## WORK ITEM
Among the entries below, find all lines that include "verts" and copy them.

## RECORDS PROVIDED

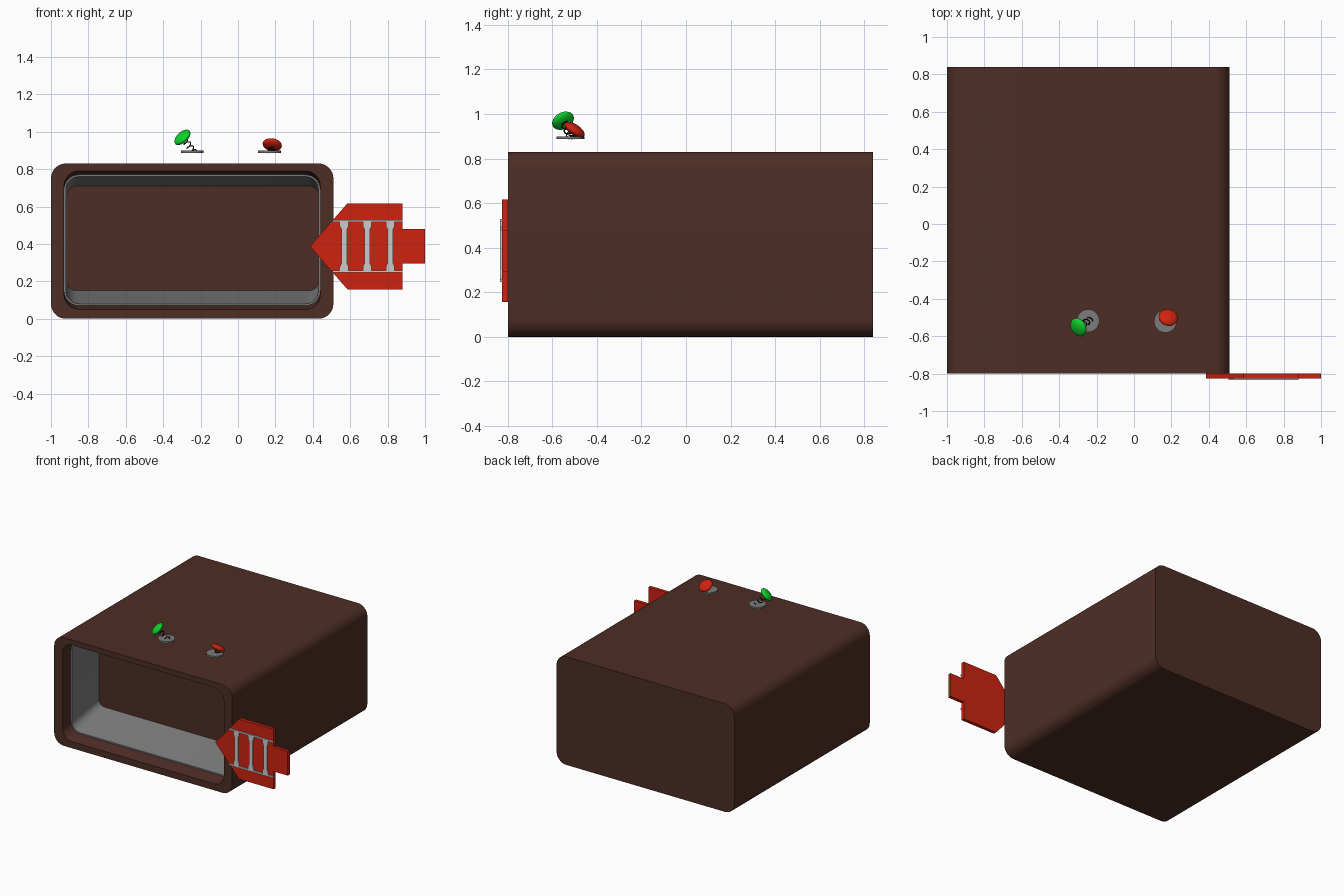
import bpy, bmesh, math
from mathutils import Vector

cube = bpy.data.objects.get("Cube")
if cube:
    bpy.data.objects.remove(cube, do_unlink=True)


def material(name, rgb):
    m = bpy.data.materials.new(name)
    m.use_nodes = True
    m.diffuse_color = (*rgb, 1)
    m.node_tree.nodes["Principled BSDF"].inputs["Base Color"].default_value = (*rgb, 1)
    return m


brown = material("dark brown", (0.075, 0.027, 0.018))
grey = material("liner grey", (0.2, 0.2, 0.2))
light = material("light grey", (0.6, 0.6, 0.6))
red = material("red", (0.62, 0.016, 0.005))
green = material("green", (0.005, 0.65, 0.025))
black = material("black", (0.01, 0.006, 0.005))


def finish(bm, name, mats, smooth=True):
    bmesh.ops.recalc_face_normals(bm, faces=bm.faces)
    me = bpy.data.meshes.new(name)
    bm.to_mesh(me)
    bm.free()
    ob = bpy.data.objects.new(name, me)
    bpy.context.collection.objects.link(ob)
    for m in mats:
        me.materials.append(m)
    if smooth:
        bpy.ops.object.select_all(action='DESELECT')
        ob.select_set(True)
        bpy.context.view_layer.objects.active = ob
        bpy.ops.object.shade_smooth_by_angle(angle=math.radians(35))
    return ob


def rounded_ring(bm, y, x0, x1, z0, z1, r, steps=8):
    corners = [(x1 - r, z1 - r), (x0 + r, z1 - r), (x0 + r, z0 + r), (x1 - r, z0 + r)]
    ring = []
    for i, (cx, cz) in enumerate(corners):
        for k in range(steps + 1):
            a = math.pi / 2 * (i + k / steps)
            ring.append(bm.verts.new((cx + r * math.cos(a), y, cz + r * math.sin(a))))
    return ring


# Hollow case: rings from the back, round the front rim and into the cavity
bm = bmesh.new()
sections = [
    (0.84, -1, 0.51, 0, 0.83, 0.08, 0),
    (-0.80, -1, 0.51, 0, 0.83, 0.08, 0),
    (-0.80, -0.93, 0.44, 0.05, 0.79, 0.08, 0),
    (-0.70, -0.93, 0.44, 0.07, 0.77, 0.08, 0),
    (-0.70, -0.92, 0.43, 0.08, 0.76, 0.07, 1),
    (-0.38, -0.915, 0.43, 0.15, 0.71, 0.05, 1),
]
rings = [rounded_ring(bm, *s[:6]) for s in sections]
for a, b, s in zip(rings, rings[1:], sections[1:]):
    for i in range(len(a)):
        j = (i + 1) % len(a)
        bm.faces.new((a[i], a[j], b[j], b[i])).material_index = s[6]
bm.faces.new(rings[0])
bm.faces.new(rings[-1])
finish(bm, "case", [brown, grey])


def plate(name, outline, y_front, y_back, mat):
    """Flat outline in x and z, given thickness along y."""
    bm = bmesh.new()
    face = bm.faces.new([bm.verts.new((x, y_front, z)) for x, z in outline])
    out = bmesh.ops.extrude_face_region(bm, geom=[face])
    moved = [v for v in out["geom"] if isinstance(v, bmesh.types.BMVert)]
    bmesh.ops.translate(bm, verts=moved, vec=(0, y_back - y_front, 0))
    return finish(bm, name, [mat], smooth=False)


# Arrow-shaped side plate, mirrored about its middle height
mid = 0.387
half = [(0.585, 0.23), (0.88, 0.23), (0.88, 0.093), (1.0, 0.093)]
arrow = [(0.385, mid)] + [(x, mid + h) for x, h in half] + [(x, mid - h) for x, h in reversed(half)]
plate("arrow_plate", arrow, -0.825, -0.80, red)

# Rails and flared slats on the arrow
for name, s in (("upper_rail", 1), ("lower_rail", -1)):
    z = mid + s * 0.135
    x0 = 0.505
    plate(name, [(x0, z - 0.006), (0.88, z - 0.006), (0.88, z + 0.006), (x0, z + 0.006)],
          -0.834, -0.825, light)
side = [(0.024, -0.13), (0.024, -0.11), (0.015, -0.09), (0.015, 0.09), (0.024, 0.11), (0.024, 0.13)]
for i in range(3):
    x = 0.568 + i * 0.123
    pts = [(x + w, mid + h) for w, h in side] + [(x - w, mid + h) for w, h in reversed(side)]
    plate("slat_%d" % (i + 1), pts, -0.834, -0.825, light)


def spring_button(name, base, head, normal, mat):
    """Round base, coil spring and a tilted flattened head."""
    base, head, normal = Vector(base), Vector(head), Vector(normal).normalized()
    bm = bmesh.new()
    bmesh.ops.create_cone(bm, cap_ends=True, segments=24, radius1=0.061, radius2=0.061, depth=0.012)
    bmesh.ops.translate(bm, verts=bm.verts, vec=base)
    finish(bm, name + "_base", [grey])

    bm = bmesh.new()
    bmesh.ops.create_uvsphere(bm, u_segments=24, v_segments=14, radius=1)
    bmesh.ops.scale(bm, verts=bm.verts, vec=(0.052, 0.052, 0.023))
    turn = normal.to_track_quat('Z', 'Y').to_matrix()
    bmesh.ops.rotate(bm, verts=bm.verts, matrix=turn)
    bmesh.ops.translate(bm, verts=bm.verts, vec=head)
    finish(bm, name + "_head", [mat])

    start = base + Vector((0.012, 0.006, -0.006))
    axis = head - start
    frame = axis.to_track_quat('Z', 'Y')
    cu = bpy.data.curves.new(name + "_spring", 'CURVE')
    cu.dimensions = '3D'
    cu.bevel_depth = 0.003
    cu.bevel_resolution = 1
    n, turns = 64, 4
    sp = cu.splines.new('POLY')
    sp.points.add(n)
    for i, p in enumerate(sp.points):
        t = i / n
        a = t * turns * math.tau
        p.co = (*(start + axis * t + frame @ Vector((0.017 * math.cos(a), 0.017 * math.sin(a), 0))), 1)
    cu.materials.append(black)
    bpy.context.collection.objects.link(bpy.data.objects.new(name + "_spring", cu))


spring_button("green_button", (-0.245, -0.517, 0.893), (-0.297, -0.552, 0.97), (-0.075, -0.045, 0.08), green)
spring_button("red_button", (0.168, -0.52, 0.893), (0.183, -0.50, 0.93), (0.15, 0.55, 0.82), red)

## ANSWER SECTION
            ring.append(bm.verts.new((cx + r * math.cos(a), y, cz + r * math.sin(a))))
    face = bm.faces.new([bm.verts.new((x, y_front, z)) for x, z in outline])
    bmesh.ops.translate(bm, verts=moved, vec=(0, y_back - y_front, 0))
    bmesh.ops.translate(bm, verts=bm.verts, vec=base)
    bmesh.ops.scale(bm, verts=bm.verts, vec=(0.052, 0.052, 0.023))
    bmesh.ops.rotate(bm, verts=bm.verts, matrix=turn)
    bmesh.ops.translate(bm, verts=bm.verts, vec=head)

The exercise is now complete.